As I write this, I am in Paris. It's not quite snowing but out on the street everyone is rugged up to the nines, and all the Christmas decorations are jangling in the wind. They look so glittery and bright against the dull, flat light of late autumn.

The big department stores have their special Christmas windows up, vying for attention with their displays and creating a wonderful sense of anticipation around the year's biggest celebration. This year the glossy department store Le Bon Marche has a big window with a dancing puppet show, and the puppets are wearing special Christmas jerseys that you can buy inside (full-size) and see being made. It's so extravagant and fun, and while I know it's based around getting us all to buy stuff, in that way of traditions, it warms the heart.

The Northern Hemisphere does Christmas so well, and I'm sure it's all because of the weather. For us sweating in the heat of summer down at the other end of the Earth, it all feels wrong, this idea of heavy food and fires and being indoors. I find I need to get into the kitchen and start baking some traditional treats before I actually feel like it's Christmas.

When I smell the spice of the Christmas cake mixture I'm back in my nan's kitchen, watching her mix up a giant cake batter with her hands. Getting to lick the bowl afterwards cemented that particular taste in my mind as being Christmas.

Advertisement

When our kids were little we often had Swedish au pairs living with us, and they would always prepare their favourite Swedish treats at Christmas – yummy chocolate balls, delicious cookies and incredible gingerbread houses. I know they did this not just to share with us, but as a way of bringing a sense of Christmas to life where it was hot and sunny and all so different.

Every year in mid-December I dust off my mother's wonderful old recipe file and put her special Christmas recipes through their paces. Having the cupboards stocked ready and waiting with homemade treats makes me feel like I'm at least a little bit organised in the run-up to Christmas. If friends call in, I can pop some Christmas baking into a little cellophane bag with a ribbon and send them home with a happy Christmas wish.

Zaletti Christmas Biscuits

Ready in 45 mins + macerating
Makes 40 biscuits

½ cup currants or sultanas
2 Tbsp brandy or rum
150g soft butter
½ cup caster sugar
3 egg yolks
½ tsp vanilla extract
1 cup fine cornmeal
1¼ cups plain flour
½ tsp baking powder
Zest of 1 lemon, finely grated
½ cup pine nuts

Preheat oven to 170C fanbake. Line 2 oven trays with baking paper. Soak currants or sultanas in brandy or rum for 30 minutes. Beat together butter and sugar until creamy. Beat in egg yolks one at a time and then vanilla. Combine cornmeal, flour and baking powder and add to wet mix with soaked fruit, zest and nuts. Mix to form a soft dough. To test, take a little of the dough in your hand and squeeze into a ball. If it won't hold its shape, add a little more butter to soften the mix.

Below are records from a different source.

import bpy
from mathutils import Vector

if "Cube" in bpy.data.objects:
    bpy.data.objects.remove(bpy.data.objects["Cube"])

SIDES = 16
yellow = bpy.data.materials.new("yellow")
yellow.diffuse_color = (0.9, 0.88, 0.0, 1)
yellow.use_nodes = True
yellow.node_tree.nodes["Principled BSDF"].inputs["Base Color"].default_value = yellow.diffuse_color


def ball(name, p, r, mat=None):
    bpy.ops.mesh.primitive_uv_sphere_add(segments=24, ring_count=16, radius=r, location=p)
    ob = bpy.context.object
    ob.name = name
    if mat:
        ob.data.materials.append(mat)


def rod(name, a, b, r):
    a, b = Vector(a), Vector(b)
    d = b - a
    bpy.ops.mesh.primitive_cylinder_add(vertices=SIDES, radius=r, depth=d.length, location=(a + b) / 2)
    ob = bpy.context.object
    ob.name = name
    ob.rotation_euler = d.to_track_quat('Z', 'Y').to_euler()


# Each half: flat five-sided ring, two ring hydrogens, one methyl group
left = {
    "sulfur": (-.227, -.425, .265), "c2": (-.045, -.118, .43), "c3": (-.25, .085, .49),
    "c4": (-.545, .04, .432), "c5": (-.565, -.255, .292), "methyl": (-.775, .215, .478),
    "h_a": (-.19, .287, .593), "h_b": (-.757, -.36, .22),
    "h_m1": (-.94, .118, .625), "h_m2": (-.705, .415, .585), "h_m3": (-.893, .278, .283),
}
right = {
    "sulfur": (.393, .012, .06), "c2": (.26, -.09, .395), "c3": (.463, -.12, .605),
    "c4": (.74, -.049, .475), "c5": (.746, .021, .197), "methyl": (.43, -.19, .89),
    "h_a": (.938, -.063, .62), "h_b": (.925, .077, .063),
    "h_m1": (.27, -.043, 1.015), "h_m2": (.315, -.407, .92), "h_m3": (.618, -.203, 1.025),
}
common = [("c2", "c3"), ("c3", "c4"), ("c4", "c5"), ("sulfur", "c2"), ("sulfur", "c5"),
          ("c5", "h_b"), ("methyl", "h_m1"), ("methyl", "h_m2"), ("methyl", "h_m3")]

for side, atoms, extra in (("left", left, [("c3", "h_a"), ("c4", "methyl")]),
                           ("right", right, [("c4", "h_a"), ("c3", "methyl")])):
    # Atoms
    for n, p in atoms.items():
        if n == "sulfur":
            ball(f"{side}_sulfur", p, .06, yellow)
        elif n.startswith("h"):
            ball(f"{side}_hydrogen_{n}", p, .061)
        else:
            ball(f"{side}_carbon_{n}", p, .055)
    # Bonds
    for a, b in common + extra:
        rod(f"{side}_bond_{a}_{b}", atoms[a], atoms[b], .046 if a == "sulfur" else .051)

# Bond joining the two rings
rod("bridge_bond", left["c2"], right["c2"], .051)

Roll out the dough between 2 sheets of baking paper to 1cm thickness. Remove top sheet and cut dough into star shapes with a cookie cutter. Place on trays and bake for 12 to 15 minutes until lightly golden. Cool before storing in an airtight container for up to a week.

Annabel says: These little biscuits are lovely served with a glass of bubbly as you open your presents on Christmas morning, or after lunch with coffee.

Swedish Chocolate Balls

Photo / Annabel Langbein Media
Photo / Annabel Langbein Media

Ready in 30 mins
Makes 36

200g butter, at room temperature
1 cup caster sugar
4 Tbsp dark cocoa, sifted
3 cups rolled oats
2 tsp vanilla extract
4 Tbsp cold strong coffee or water
Hundreds and thousands, to coat

Cream butter and sugar until pale and fluffy. Mix in cocoa, rolled oats, vanilla and coffee or water. Make walnut-sized balls, roll them in hundreds and thousands and refrigerate to set. Store in a sealed container in the fridge for up to a week.

Annabel says: The addition of rolled oats gives these chocolate bites a delicious chewiness.

Annabel's Christmas Kisses

Photo / Annabel Langbein Media
Photo / Annabel Langbein Media

Ready in 20 mins
Makes about 40 kisses

1 cup walnuts
1 cup dates
1 cup raisins
¼ cup crystallised ginger
5-8 dried figs
1½ cups sweetened condensed milk
1 cup desiccated coconut, plus extra for coating

Preheat oven to 160C fanbake and line an oven tray with baking paper. Place the nuts, fruits and ginger in a food processor and whizz to chop finely. Stir in condensed milk and coconut. Shape into small balls or pyramids and roll in extra coconut. Place on prepared tray and bake until lightly golden (about 20-25 minutes). Stored in an airtight container, they will keep for weeks.

Annabel says: My first item of Christmas baking each year is usually a double batch of my mother's famous fig and ginger kisses. I love the fact that my kids now consider these a special Christmas treat to look forward to.